**Data for review**
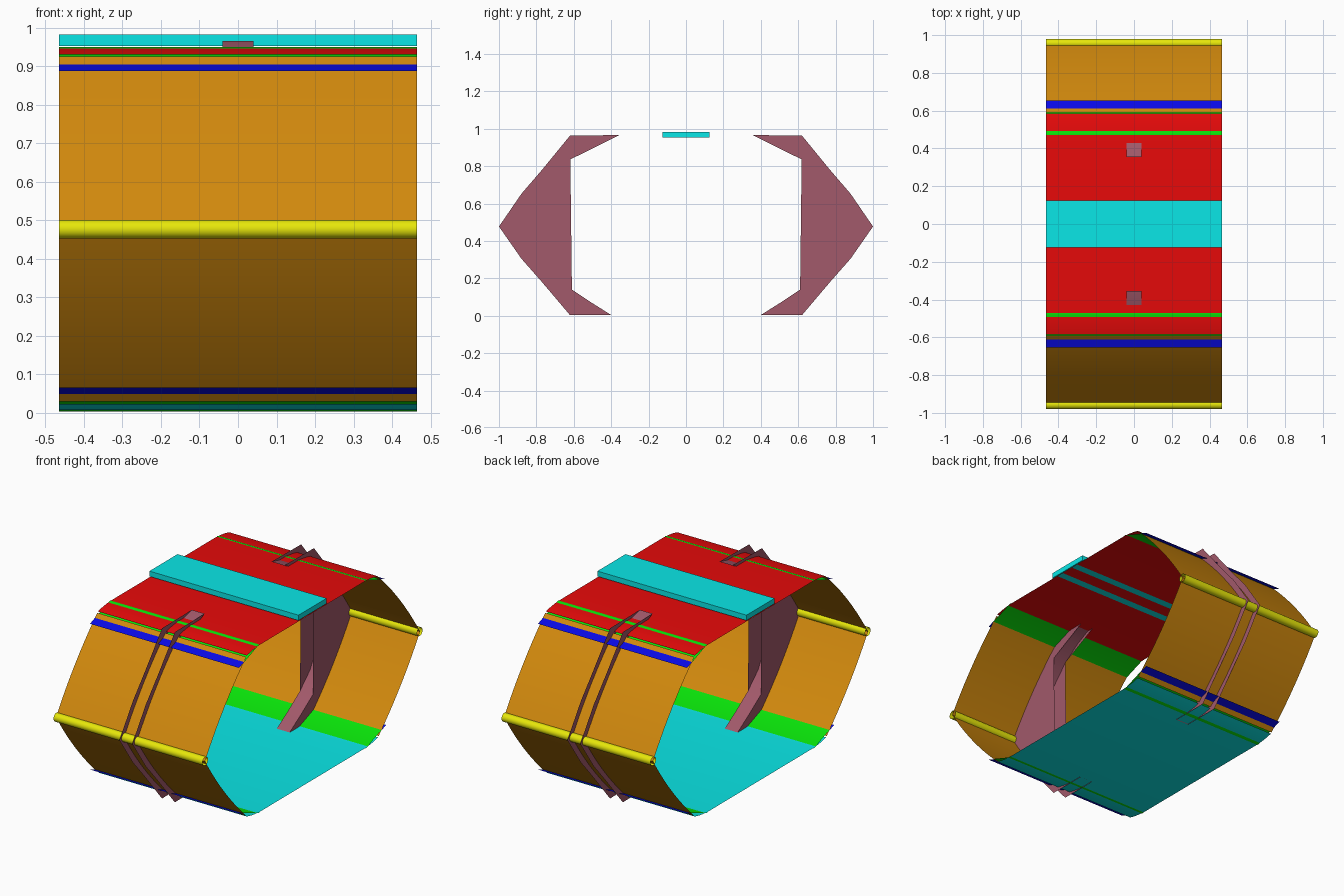
import bpy, bmesh, math
from mathutils import Vector

HALF = 0.465      # half width of every full-width panel
MID = 0.477       # height of the side hinges

cube = bpy.data.objects.get("Cube")
if cube:
    bpy.data.objects.remove(cube, do_unlink=True)


def material(name, rgb):
    m = bpy.data.materials.new(name)
    m.use_nodes = True
    m.diffuse_color = (*rgb, 1)
    m.node_tree.nodes["Principled BSDF"].inputs["Base Color"].default_value = (*rgb, 1)
    return m


red = material("red", (0.8, 0.003, 0.003))
cyan = material("cyan", (0.003, 0.8, 0.8))
orange = material("orange", (0.64, 0.25, 0.004))
yellow = material("yellow", (0.8, 0.8, 0.003))
green = material("green", (0.003, 0.8, 0.003))
blue = material("blue", (0.003, 0.003, 0.8))
mauve = material("mauve", (0.36, 0.1, 0.145))


def finish(name, bm, mat, smooth=True):
    mesh = bpy.data.meshes.new(name)
    bm.to_mesh(mesh)
    bm.free()
    mesh.materials.append(mat)
    ob = bpy.data.objects.new(name, mesh)
    bpy.context.collection.objects.link(ob)
    if smooth:
        bpy.ops.object.select_all(action="DESELECT")
        ob.select_set(True)
        bpy.context.view_layer.objects.active = ob
        bpy.ops.object.shade_smooth_by_angle(angle=math.radians(30))
    return ob


def sweep(bm, pts, half):
    """Extrude a (y, z) line across x as an open sheet."""
    rows = [[bm.verts.new((s * half, y, z)) for s in (-1, 1)] for y, z in pts]
    for a, b in zip(rows, rows[1:]):
        bm.faces.new((a[0], a[1], b[1], b[0]))
    return rows


def sheet(name, pts, mat):
    bm = bmesh.new()
    sweep(bm, pts, HALF)
    return finish(name, bm, mat)


def place(pts, side, up):
    """Mirror a back upper profile to the front and / or the bottom."""
    return [(side * y, z if up else 2 * MID - z) for y, z in pts]


def bulge(a, b, amount, n=10):
    """Gently bowed line between two profile points."""
    a, b = Vector(a), Vector(b)
    d = b - a
    out = Vector((-d.y, d.x)).normalized() * -amount
    return [tuple(a.lerp(b, i / n) + out * 4 * (i / n) * (1 - i / n)) for i in range(n + 1)]


# Top and bottom panels, with their edges turned toward the middle
edge = [(0.585, 0.931), (0.55, 0.939), (0.51, 0.945), (0.47, 0.948)]
panel = edge + [(-y, z) for y, z in reversed(edge)]
sheet("top_panel", panel, red)
sheet("bottom_panel", place(panel, 1, False), cyan)

# Raised plank on top, and its two strips under the panel
bm = bmesh.new()
bmesh.ops.create_cube(bm, size=1)
for v in bm.verts:
    v.co = (v.co.x * 2 * HALF, v.co.y * 0.25, 0.968 + v.co.z * 0.03)
finish("top_plank", bm, cyan, False)
for y in (-0.06, 0.06):
    sheet("plank_strip", [(y - 0.022, 0.946), (y + 0.022, 0.946)], cyan)

# Bowed side panels, corner gussets and hinge strips
side_panel = bulge((0.59, 0.925), (0.958, MID), -0.018)
for side, word in ((-1, "front"), (1, "back")):
    for up, level in ((True, "upper"), (False, "lower")):
        label = f"{word}_{level}"
        sheet(label + "_side", place(side_panel, side, up), orange)
        sheet(label + "_gusset", place([(0.472, 0.950), (0.482, 0.950), (0.617, 0.900)], side, up), green)
        sheet(label + "_strip", place([(0.61, 0.905), (0.655, 0.888)], side, up), blue)

    # Open hinge tube
    ring = [(side * 0.956 + 0.024 * math.cos(t * math.tau / 24),
             MID + 0.024 * math.sin(t * math.tau / 24)) for t in range(25)]
    bm = bmesh.new()
    sweep(bm, ring, HALF)
    bmesh.ops.remove_doubles(bm, verts=bm.verts, dist=0.0001)
    finish(word + "_hinge_tube", bm, yellow)

    # Bracket: curved inner face and two side walls, open on the outside
    inner = [(0.355, 0.966), (0.44, 0.945), (0.515, 0.908), (0.62, 0.835), (0.72, 0.725),
             (0.78, 0.60), (0.802, MID), (0.785, 0.39), (0.757, 0.33), (0.70, 0.225),
             (0.61, 0.14), (0.505, 0.07), (0.40, 0.004)]
    outer = [(0.62, 0.003), (0.77, 0.18), (0.88, 0.305), (1.0, MID),
             (0.88, 0.652), (0.77, 0.78), (0.62, 0.963)]
    bm = bmesh.new()
    rows = sweep(bm, place(inner, side, True), 0.04)
    for i, x in enumerate((-0.04, 0.04)):
        rim = [bm.verts.new((x, y, z)) for y, z in place(outer, side, True)]
        wall = bm.faces.new([r[i] for r in rows] + rim)
        bmesh.ops.triangulate(bm, faces=[wall])
    bmesh.ops.recalc_face_normals(bm, faces=bm.faces)
    finish(word + "_bracket", bm, mauve)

**Work to be completed**
From the entries above, copy each line holding "bmesh".

**Written answer**
import bpy, bmesh, math
    bm = bmesh.new()
bm = bmesh.new()
bmesh.ops.create_cube(bm, size=1)
    bm = bmesh.new()
    bmesh.ops.remove_doubles(bm, verts=bm.verts, dist=0.0001)
    bm = bmesh.new()
        bmesh.ops.triangulate(bm, faces=[wall])
    bmesh.ops.recalc_face_normals(bm, faces=bm.faces)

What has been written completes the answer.